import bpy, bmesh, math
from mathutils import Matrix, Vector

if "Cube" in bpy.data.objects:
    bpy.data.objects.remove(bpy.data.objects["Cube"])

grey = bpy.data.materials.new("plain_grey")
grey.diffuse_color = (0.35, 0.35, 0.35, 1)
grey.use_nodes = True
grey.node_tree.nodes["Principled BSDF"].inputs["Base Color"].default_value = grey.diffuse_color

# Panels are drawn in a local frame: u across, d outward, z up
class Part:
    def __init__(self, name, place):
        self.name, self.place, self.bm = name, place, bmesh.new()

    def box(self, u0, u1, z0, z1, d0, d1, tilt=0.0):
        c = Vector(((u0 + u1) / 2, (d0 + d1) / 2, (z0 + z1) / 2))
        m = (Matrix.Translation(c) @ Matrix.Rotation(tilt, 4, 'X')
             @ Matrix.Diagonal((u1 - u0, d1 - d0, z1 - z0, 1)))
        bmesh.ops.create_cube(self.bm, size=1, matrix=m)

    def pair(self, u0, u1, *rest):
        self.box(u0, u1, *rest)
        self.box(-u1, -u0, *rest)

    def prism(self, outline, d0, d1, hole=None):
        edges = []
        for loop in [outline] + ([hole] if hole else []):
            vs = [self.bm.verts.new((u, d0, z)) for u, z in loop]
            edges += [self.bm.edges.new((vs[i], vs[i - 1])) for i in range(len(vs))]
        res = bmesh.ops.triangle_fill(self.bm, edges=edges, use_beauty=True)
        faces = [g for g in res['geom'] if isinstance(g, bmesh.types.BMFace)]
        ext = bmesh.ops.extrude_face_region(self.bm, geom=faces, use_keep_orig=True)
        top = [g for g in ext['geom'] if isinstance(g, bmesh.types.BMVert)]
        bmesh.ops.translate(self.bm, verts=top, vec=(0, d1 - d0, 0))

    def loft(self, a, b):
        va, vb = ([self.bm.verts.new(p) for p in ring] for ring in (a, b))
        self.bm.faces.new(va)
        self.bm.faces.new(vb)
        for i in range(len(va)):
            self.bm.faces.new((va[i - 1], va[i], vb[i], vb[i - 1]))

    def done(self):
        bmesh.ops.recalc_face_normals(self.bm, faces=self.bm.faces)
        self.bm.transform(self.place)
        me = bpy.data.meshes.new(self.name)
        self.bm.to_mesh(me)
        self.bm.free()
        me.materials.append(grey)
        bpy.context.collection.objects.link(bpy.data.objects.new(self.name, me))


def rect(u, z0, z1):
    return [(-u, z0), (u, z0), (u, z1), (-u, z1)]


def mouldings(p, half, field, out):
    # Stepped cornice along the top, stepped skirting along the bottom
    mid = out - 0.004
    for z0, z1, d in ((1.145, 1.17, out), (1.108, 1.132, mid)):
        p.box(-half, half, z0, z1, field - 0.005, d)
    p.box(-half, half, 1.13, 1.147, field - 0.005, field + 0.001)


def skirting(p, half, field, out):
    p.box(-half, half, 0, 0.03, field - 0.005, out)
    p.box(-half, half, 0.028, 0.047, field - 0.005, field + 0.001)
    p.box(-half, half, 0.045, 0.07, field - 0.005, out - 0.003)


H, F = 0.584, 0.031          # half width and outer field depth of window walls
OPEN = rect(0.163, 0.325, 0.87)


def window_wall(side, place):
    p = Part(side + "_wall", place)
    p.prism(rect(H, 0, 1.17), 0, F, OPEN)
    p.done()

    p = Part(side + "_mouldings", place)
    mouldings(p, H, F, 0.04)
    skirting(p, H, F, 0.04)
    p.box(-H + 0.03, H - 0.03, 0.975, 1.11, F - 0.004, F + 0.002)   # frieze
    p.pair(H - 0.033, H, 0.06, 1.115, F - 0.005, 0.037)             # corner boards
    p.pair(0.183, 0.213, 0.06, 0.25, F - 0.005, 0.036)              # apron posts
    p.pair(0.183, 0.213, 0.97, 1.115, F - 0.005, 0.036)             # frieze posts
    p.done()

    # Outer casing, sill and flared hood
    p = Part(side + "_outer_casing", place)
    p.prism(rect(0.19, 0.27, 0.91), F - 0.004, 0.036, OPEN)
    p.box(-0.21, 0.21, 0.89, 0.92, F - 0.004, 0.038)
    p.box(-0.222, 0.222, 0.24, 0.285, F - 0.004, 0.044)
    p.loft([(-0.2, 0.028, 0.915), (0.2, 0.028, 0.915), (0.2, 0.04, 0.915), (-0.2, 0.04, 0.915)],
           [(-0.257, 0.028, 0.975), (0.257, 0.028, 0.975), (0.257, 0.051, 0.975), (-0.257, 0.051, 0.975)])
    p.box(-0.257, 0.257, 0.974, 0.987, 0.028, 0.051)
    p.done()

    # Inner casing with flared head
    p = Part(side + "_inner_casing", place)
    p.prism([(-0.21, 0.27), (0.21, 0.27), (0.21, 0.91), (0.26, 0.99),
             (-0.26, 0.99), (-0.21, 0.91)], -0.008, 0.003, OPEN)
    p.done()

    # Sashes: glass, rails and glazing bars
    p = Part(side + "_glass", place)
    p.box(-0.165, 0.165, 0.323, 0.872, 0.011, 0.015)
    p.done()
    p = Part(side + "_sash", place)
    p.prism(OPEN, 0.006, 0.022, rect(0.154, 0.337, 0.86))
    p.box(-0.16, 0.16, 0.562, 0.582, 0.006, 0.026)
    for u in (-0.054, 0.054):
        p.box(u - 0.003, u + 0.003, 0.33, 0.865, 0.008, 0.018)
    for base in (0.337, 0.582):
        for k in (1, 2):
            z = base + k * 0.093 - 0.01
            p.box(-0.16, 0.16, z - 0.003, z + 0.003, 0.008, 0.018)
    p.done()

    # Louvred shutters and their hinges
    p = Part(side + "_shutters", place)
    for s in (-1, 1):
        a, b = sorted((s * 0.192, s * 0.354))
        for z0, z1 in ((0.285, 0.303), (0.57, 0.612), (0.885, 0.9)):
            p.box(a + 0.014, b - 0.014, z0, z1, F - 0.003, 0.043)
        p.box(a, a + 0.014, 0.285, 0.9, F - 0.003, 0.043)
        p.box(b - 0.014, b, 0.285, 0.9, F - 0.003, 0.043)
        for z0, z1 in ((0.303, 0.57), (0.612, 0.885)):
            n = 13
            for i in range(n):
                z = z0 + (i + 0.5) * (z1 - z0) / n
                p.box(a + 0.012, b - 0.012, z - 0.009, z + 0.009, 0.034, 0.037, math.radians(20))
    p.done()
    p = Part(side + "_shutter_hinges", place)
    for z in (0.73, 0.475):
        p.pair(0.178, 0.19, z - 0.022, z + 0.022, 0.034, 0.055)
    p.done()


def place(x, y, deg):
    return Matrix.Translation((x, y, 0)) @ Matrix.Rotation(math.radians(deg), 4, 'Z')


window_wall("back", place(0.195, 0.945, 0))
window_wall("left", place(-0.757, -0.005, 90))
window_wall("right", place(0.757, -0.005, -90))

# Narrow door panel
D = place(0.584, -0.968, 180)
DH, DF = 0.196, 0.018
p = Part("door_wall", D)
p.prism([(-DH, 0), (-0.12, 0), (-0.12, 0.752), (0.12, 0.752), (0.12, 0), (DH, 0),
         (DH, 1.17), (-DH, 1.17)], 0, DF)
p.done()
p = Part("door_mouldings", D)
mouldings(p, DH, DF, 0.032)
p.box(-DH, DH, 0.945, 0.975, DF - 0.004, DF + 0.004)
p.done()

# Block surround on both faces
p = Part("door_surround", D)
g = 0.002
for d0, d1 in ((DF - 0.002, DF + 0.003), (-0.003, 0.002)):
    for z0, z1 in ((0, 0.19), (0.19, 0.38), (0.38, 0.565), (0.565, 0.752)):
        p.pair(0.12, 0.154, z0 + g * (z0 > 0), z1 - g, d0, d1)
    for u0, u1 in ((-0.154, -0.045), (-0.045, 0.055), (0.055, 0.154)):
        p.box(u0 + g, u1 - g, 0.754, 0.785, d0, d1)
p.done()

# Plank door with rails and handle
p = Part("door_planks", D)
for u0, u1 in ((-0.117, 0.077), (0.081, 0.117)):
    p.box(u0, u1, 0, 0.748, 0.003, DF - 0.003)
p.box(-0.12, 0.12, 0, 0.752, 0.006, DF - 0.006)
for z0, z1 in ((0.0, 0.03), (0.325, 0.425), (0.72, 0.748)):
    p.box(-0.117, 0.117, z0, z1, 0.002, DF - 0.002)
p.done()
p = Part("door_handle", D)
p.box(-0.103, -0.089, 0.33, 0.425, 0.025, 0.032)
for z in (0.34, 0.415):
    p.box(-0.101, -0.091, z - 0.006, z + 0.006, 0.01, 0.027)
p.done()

□ □ □ □

WHAT TO DO: After locating the line holding "p.box(-half, half, 0.045, 0.07, field" above, output exactly that line and every line after it through the line holding "p.pair(0.183, 0.213, 0.06, 0.25, F". Include nothing else.

ANSWER TO THIS PROBLEM:
    p.box(-half, half, 0.045, 0.07, field - 0.005, out - 0.003)


H, F = 0.584, 0.031          # half width and outer field depth of window walls
OPEN = rect(0.163, 0.325, 0.87)


def window_wall(side, place):
    p = Part(side + "_wall", place)
    p.prism(rect(H, 0, 1.17), 0, F, OPEN)
    p.done()

    p = Part(side + "_mouldings", place)
    mouldings(p, H, F, 0.04)
    skirting(p, H, F, 0.04)
    p.box(-H + 0.03, H - 0.03, 0.975, 1.11, F - 0.004, F + 0.002)   # frieze
    p.pair(H - 0.033, H, 0.06, 1.115, F - 0.005, 0.037)             # corner boards
    p.pair(0.183, 0.213, 0.06, 0.25, F - 0.005, 0.036)              # apron posts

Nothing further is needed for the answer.